Robert: Oi. Um, hello.
Milton: Dá-me o seu casaco. Your coat – o seu casaco. Let me take your coat.
Robert: Oh, thanks, yes, of course! This is a nice flat. A good area too.
Milton: Yes, it's a great place to live. Did you find it OK?
Robert: Yes, the journey was easy.
Milton: You said you work in a hotel?
Robert: Yes, that's right. I'm training to be a manager at the moment, and I really want to go to work in Brazil in a few months' time.
Milton: Good choice. Do you know Brazil?
Robert: No, no, I've never been. I used to know a Brazilian boy a long time ago. He talked about it a lot.
Milton: Where was he from?
Robert: Not from anywhere, really … It's a long story.
Milton: Well, shall we get started? You can tell me the story in Portuguese soon.
Robert: Ha ha.
Milton: Let's go and sit at the dining table.
Robert: And then the nightmare began. Aw, Jessie, it's really difficult. I can't get any of the pronunciation right at all. Milton said phrases and I had to repeat them again and again because I couldn't get them right.

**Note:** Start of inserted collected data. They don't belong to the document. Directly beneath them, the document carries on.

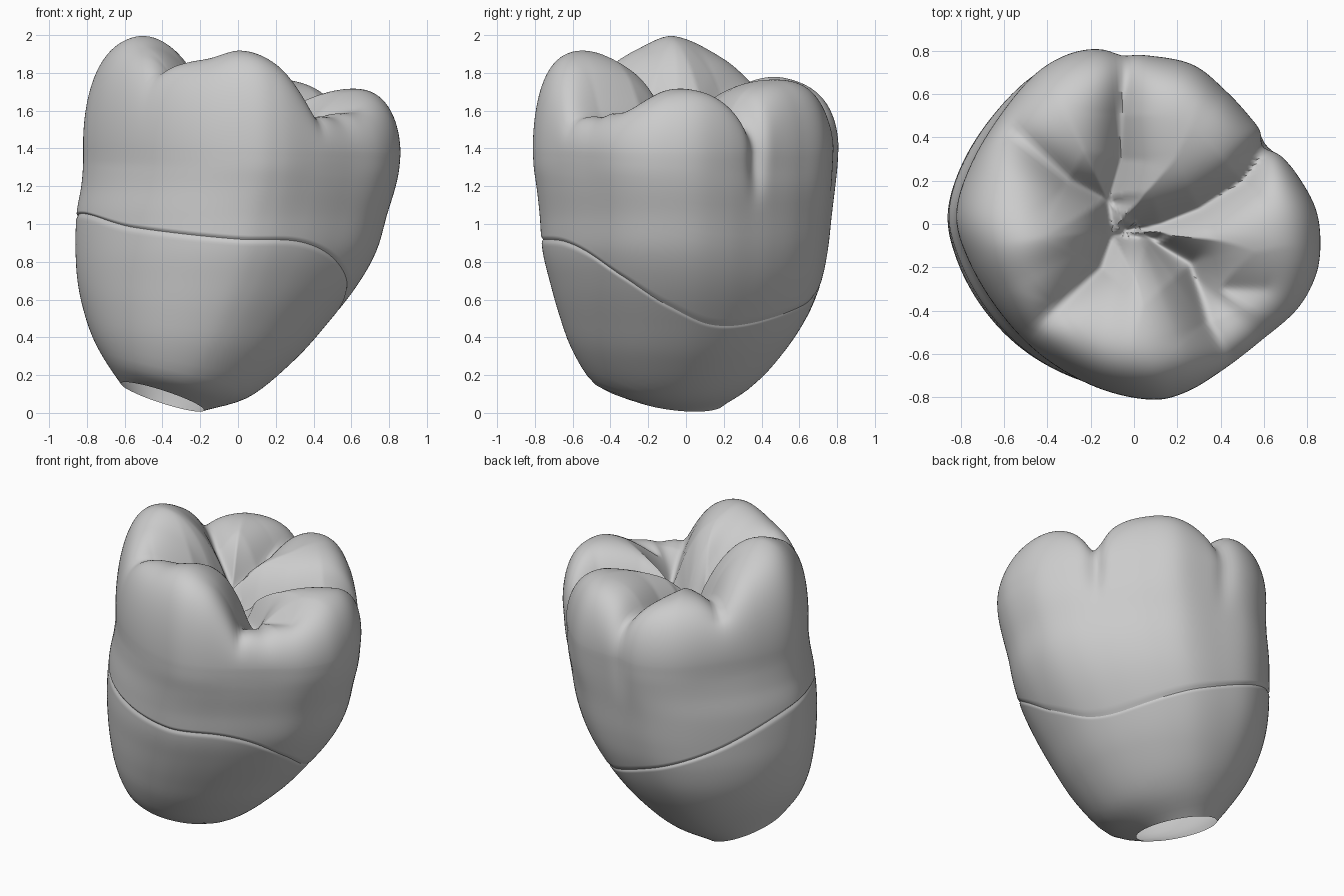
import bpy, bmesh, math
from mathutils import Vector

cube = bpy.data.objects.get("Cube")
if cube:
    bpy.data.objects.remove(cube)

grey = bpy.data.materials.new("warm_grey")
grey.use_nodes = True
grey.diffuse_color = (0.6, 0.6, 0.6, 1)
grey.node_tree.nodes["Principled BSDF"].inputs["Base Color"].default_value = (0.6, 0.6, 0.6, 1)

# Outline of the crown seen from above, counter-clockwise
OUTLINE = [(.86, -.07), (.835, .08), (.75, .23), (.64, .36), (.55, .47), (.42, .61), (.25, .74),
           (0, .785), (-.24, .807), (-.44, .73), (-.61, .56), (-.78, .3), (-.86, .05),
           (-.8, -.17), (-.65, -.41), (-.45, -.61), (-.2, -.75), (.05, -.807),
           (.22, -.775), (.4, -.67), (.58, -.535), (.75, -.39), (.84, -.23)]
# Tilted rings: left x, left z, right x, right z, front y, back y
RINGS = [(-.62, .155, -.18, .015, -.35, .20), (-.70, .27, .06, .085, -.50, .38),
         (-.77, .40, .30, .28, -.605, .535), (-.82, .55, .48, .48, -.67, .65),
         (-.85, .70, .635, .68, -.72, .72), (-.86, .86, .735, .86, -.76, .755),
         (-.855, 1.05, .79, 1.05, -.775, .775), (-.83, 1.2, .83, 1.18, -.79, .79),
         (-.82, 1.32, .852, 1.28, -.805, .80), (-.82, 1.42, .86, 1.37, -.81, .805)]
# Degrees around the tooth and height of the enamel edge / of the cusp rim
EDGE = [(-90, .92), (-65, .91), (-48, .85), (-30, .72), (-12, .58), (15, .47), (50, .48),
        (90, .6), (135, .83), (180, 1.05), (225, .98)]
RIM = [(-88, 1.935), (-70, 1.885), (-55, 1.76), (-40, 1.62), (-5, 1.735), (31, 1.76),
       (67, 1.785), (110, 1.795), (140, 1.83), (160, 1.92), (188, 2.01), (208, 1.965),
       (230, 1.92), (252, 1.9)]
PIT = Vector((-.04, -.03))
# Fissures: depth at the pit, depth at the rim, path
FISSURES = [(.26, .10, [(-.1, .1), (-.3, .2), (-.55, .42)]),
            (.26, .14, [(-.12, .1), (-.06, .3), (-.06, .5), (-.03, .78)]),
            (.26, .22, [(-.04, -.03), (.12, .0), (.3, .07), (.5, .2), (.62, .36)]),
            (.26, .14, [(.05, -.06), (.26, -.18), (.34, -.45), (.44, -.62)]),
            (.26, .05, [(-.1, -.05), (-.15, -.2), (-.35, -.38), (-.5, -.52)]),
            (.26, .26, [(-.12, .1), (-.1, -.05), (.1, -.07)]),
            (.12, .04, [(.28, -.2), (.36, -.3), (.6, -.3)])]
# Grooves down the outer wall: angle, depth, width in degrees
WALL_GROOVES = [(31, .055, 4), (94, .022, 4)]
STEPS = 9


def spline(a, b, c, d, t):
    return b + .5 * t * (c - a + t * (2 * a - 5 * b + 4 * c - d + t * (3 * (b - c) + d - a)))


def around(table, degrees):
    """Smooth periodic lookup."""
    n = len(table)
    pts = [(table[k % n][0] + 360 * (k // n), table[k % n][1]) for k in range(-1, n + 2)]
    a = (degrees - table[0][0]) % 360 + table[0][0]
    for p, q, r, s in zip(pts, pts[1:], pts[2:], pts[3:]):
        if a <= r[0]:
            w = r[0] - q[0]
            t = (a - q[0]) / w
            m0 = (r[1] - p[1]) / (r[0] - p[0]) * w
            m1 = (s[1] - q[1]) / (s[0] - q[0]) * w
            e = t * t * (3 - 2 * t)
            return q[1] + (r[1] - q[1]) * e + t * (1 - t) * (m0 * (1 - t) - m1 * t)


def direction(i):
    k, t = divmod(i, STEPS)
    n = len(OUTLINE)
    p = [OUTLINE[(k + j) % n] for j in (-1, 0, 1, 2)]
    x, y = (spline(*[q[c] for q in p], t / STEPS) for c in (0, 1))
    return Vector((x / .86, y / .807))


def wall(d, u):
    """Point on the side surface in direction d at ring position u."""
    k = min(int(u), len(RINGS) - 2)
    p = [RINGS[max(0, min(len(RINGS) - 1, k + j))] for j in (-1, 0, 1, 2)]
    xl, zl, xr, zr, yf, yb = (spline(*[q[c] for q in p], u - k) for c in range(6))
    e = d.normalized().lerp(d, min(1, u / 8))
    x = (xl + xr) / 2 + e.x * (xr - xl) / 2
    y = (yf + yb) / 2 + e.y * (yb - yf) / 2
    z = (zl + zr) / 2 + e.x * (zr - zl) / 2 - .035 * e.y * max(0, 1 - u)
    ang = math.degrees(math.atan2(y, x))
    s = max(0, min(1, (z - 1.05) / .35))
    dent = 1 - s * s * (3 - 2 * s) * sum(
        g * math.exp(-((ang - a) / w) ** 2) for a, g, w in WALL_GROOVES)
    return Vector((x * dent, y * dent, z))


def edge_position(d):
    """Ring position where the enamel edge crosses direction d."""
    lo, hi = 0, len(RINGS) - 1
    for _ in range(24):
        mid = (lo + hi) / 2
        p = wall(d, mid)
        if p.z < around(EDGE, math.degrees(math.atan2(p.y, p.x))):
            lo = mid
        else:
            hi = mid
    return lo


def chewing_height(p):
    off = p - PIT
    angle = math.atan2(p.y, p.x)
    rim = around(RIM, math.degrees(angle))
    reach = .59 + .09 * math.cos(angle) + .05 * max(0, math.sin(angle))
    r = off.length
    h = 1.66 + (rim - 1.66) * math.sin(math.pi / 2 * min(r / reach, 1))
    h -= .6 * max(0, r - reach) ** 2
    cut = 0
    for d0, d1, path in FISSURES:
        n = len(path) - 1
        for k in range(n):
            a, b = Vector(path[k]), Vector(path[k + 1])
            t = max(0, min(1, (p - a).dot(b - a) / (b - a).length_squared))
            depth = d0 + (d1 - d0) * (k + t) / n
            gap = math.hypot((p - a.lerp(b, t)).length, .02) - .02
            cut = max(cut, depth * math.exp(-gap / .085))
    return h - cut


def skin(name, rows, tip=None):
    bm = bmesh.new()
    grid = [[bm.verts.new(p) for p in row] for row in rows]
    n = len(grid[0])
    for a, b in zip(grid, grid[1:]):
        for i in range(n):
            j = (i + 1) % n
            bm.faces.new((a[i], a[j], b[j], b[i]))
    if tip:
        v = bm.verts.new(tip)
        for i in range(n):
            bm.faces.new((grid[-1][i], grid[-1][(i + 1) % n], v))
    me = bpy.data.meshes.new(name)
    bm.to_mesh(me)
    bm.free()
    me.materials.append(grey)
    ob = bpy.data.objects.new(name, me)
    bpy.context.collection.objects.link(ob)
    bpy.ops.object.select_all(action='DESELECT')
    ob.select_set(True)
    bpy.context.view_layer.objects.active = ob
    bpy.ops.object.shade_smooth_by_angle(angle=math.radians(60))


dirs = [direction(i) for i in range(len(OUTLINE) * STEPS)]
edges = [edge_position(d) for d in dirs]
top = len(RINGS) - 1


def pinched(p, closeness):
    """Tuck the surface in next to the enamel edge."""
    k = 1 - .012 * max(0, closeness)
    return Vector((p.x * k, p.y * k, p.z))


# Root stump, open at the bottom, pinched where it meets the enamel
rows = []
for k in range(33):
    t = 1 - (1 - k / 32) ** 2
    rows.append([pinched(wall(d, e * t), 1 - (1 - t) / .02) for d, e in zip(dirs, edges)])
skin("root_stump", rows)

# Crown: enamel wall, then the chewing surface closing towards the pit
rows = []
for k in range(29):
    t = (k / 28) ** 2
    rows.append([pinched(wall(d, e + (top - e) * t), 1 - t / .02) for d, e in zip(dirs, edges)])
rim = rows[-1]
LOOPS = 80
for k in range(1, LOOPS):
    f = math.cos(math.pi / 2 * k / LOOPS)
    row = []
    for q in rim:
        p = PIT.lerp(q.xy, f)
        lift = math.sqrt(1 - f ** (8.5 + 1.5 * q.x))
        row.append(Vector((p.x, p.y, q.z + (chewing_height(p) - q.z) * lift)))
    rows.append(row)
skin("crown", rows, Vector((PIT.x, PIT.y, chewing_height(PIT))))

Milton: So 'How are you?' is 'Como vai você?' You say it.
Robert: Como vai você?
Milton: No. Listen. Como vai você?
Robert: Como vai você?

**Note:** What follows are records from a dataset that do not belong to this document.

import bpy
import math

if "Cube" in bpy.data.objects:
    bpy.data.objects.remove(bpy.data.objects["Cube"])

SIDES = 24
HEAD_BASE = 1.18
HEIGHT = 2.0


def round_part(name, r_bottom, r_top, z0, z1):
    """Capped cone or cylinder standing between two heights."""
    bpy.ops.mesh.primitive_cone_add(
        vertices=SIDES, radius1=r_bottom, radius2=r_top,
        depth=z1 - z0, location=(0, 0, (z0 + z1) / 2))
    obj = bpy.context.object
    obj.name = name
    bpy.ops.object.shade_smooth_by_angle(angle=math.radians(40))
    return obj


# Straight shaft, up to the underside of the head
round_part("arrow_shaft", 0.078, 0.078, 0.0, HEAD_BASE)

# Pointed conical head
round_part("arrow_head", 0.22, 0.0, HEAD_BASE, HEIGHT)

Milton: Como vai você?
Robert: Como vai você? It's not easy, is it?
Milton: Well ...
Robert: And so on, for what seemed like forever. Hours and hours. Days. Trying to say 'How are you?' and 'I'm fine, thanks' and 'See you later'. And then remember them! Aaargh.

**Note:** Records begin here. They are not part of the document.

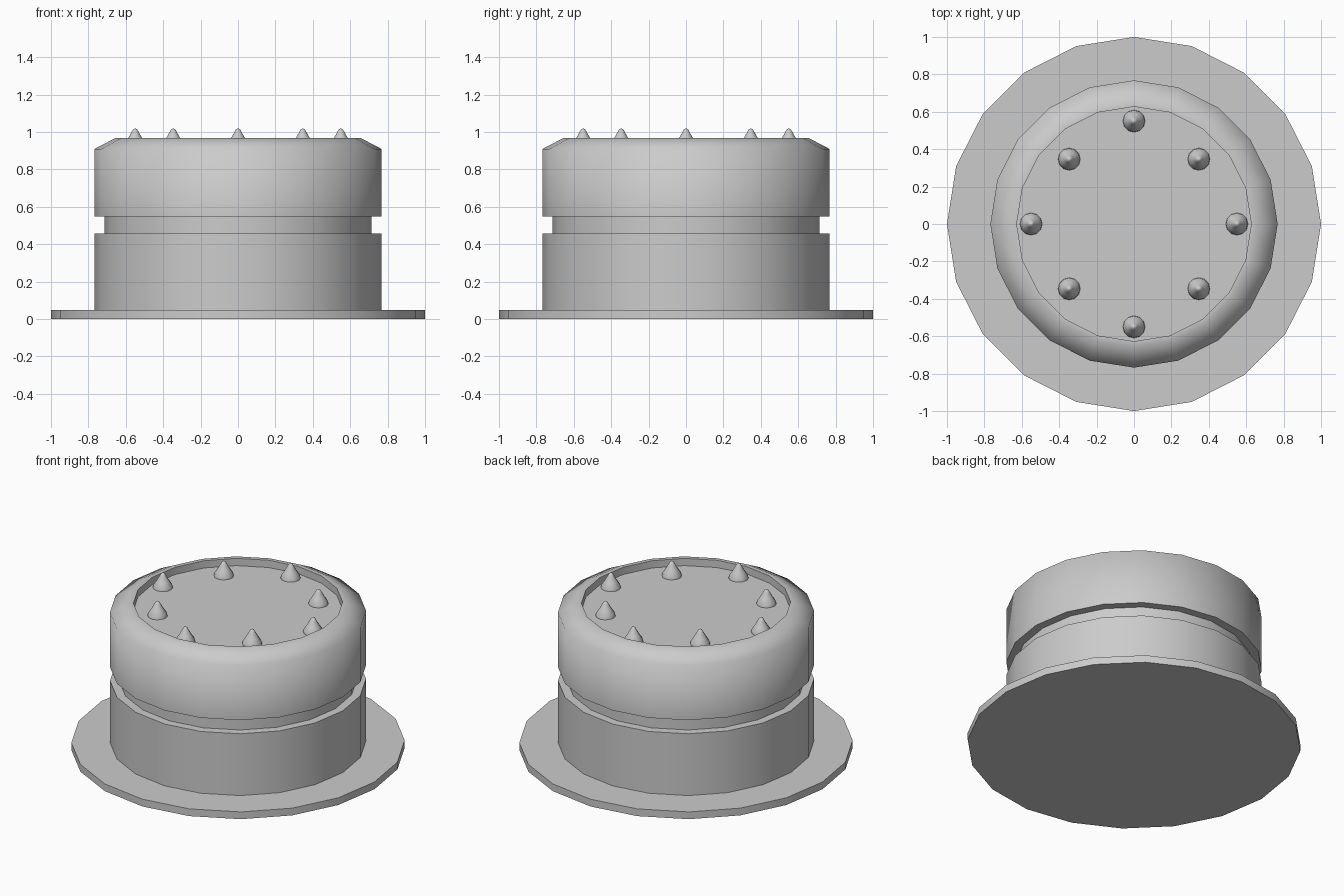
import bpy, bmesh, math

if "Cube" in bpy.data.objects:
    bpy.data.objects.remove(bpy.data.objects["Cube"])


def lathe(name, profile, sides, x=0.0, y=0.0):
    """Revolve (radius, z) points round the vertical axis and cap both ends."""
    bm = bmesh.new()
    rings = []
    for r, z in profile:
        rings.append([bm.verts.new((r * math.cos(2 * math.pi * i / sides),
                                    r * math.sin(2 * math.pi * i / sides), z))
                      for i in range(sides)])
    for low, high in zip(rings, rings[1:]):
        for i in range(sides):
            j = (i + 1) % sides
            bm.faces.new((low[i], low[j], high[j], high[i]))
    bm.faces.new(rings[0][::-1])
    bm.faces.new(rings[-1])
    mesh = bpy.data.meshes.new(name)
    bm.to_mesh(mesh)
    bm.free()
    obj = bpy.data.objects.new(name, mesh)
    obj.location = (x, y, 0)
    bpy.context.collection.objects.link(obj)
    bpy.ops.object.select_all(action='DESELECT')
    obj.select_set(True)
    bpy.context.view_layer.objects.active = obj
    bpy.ops.object.shade_smooth_by_angle(angle=math.radians(66))
    return obj


# Thin round base plate
lathe("base_plate", [(1, 0), (1, 0.048)], 20)

# Drum with a groove round the middle, a sloped shoulder and a recessed top
lathe("drum", [(0.768, 0.048), (0.768, 0.457), (0.714, 0.457), (0.714, 0.547),
               (0.768, 0.547), (0.768, 0.909), (0.655, 0.968), (0.627, 0.968),
               (0.627, 0.92)], 20)

# Ring of eight small spikes standing in the recess
SPIKE = [(0.06, 0.918), (0.057, 0.938), (0.038, 0.966), (0.020, 0.998),
         (0.011, 1.014), (0.003, 1.018)]
for k in range(8):
    a = k * math.pi / 4
    dist = 0.55 if k % 2 == 0 else 0.49
    lathe(f"spike_{k + 1}", SPIKE, 12, dist * math.cos(a), dist * math.sin(a))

Milton: So, if I say 'Como vai você?', what do you say?
Robert: 'Muito bem e você?' Is that right?
Milton: Very good, Robert. Perhaps we could do the numbers one to ten now.
Robert: Nooo! No more new things. My brain is full. Can we stop now?
Milton: It's only seven o'clock. We've still got half an hour.
Robert: Really, Milton. I can't do any more. Let's have a drink or something.
Milton: Well, OK, it's your lesson. Shall I make a cup of tea?
Robert: I think I need something stronger. I saw a pub on the corner. Have you got time for a quick beer before you have to go to your next lesson?
Milton: Next lesson?
Robert: You've got another lesson at half past seven, haven't you?
Milton: Oh, yes, of course. Um, OK. Yes, just a small beer. Can't go to my next lesson smelling of alcohol, ha ha.
Robert: Come on then. It's on me.
Robert: So, we had half a pint in the local pub and chatted a bit. He's really very nice, very friendly and extremely patient with me. And he's very interesting – he did theatre studies at Newcastle University, so we talked about the theatre a lot. And films. He's a big science fiction fan too, so we've got a lot in common. Anyway, how are the boys? I hope Callum's not going to ...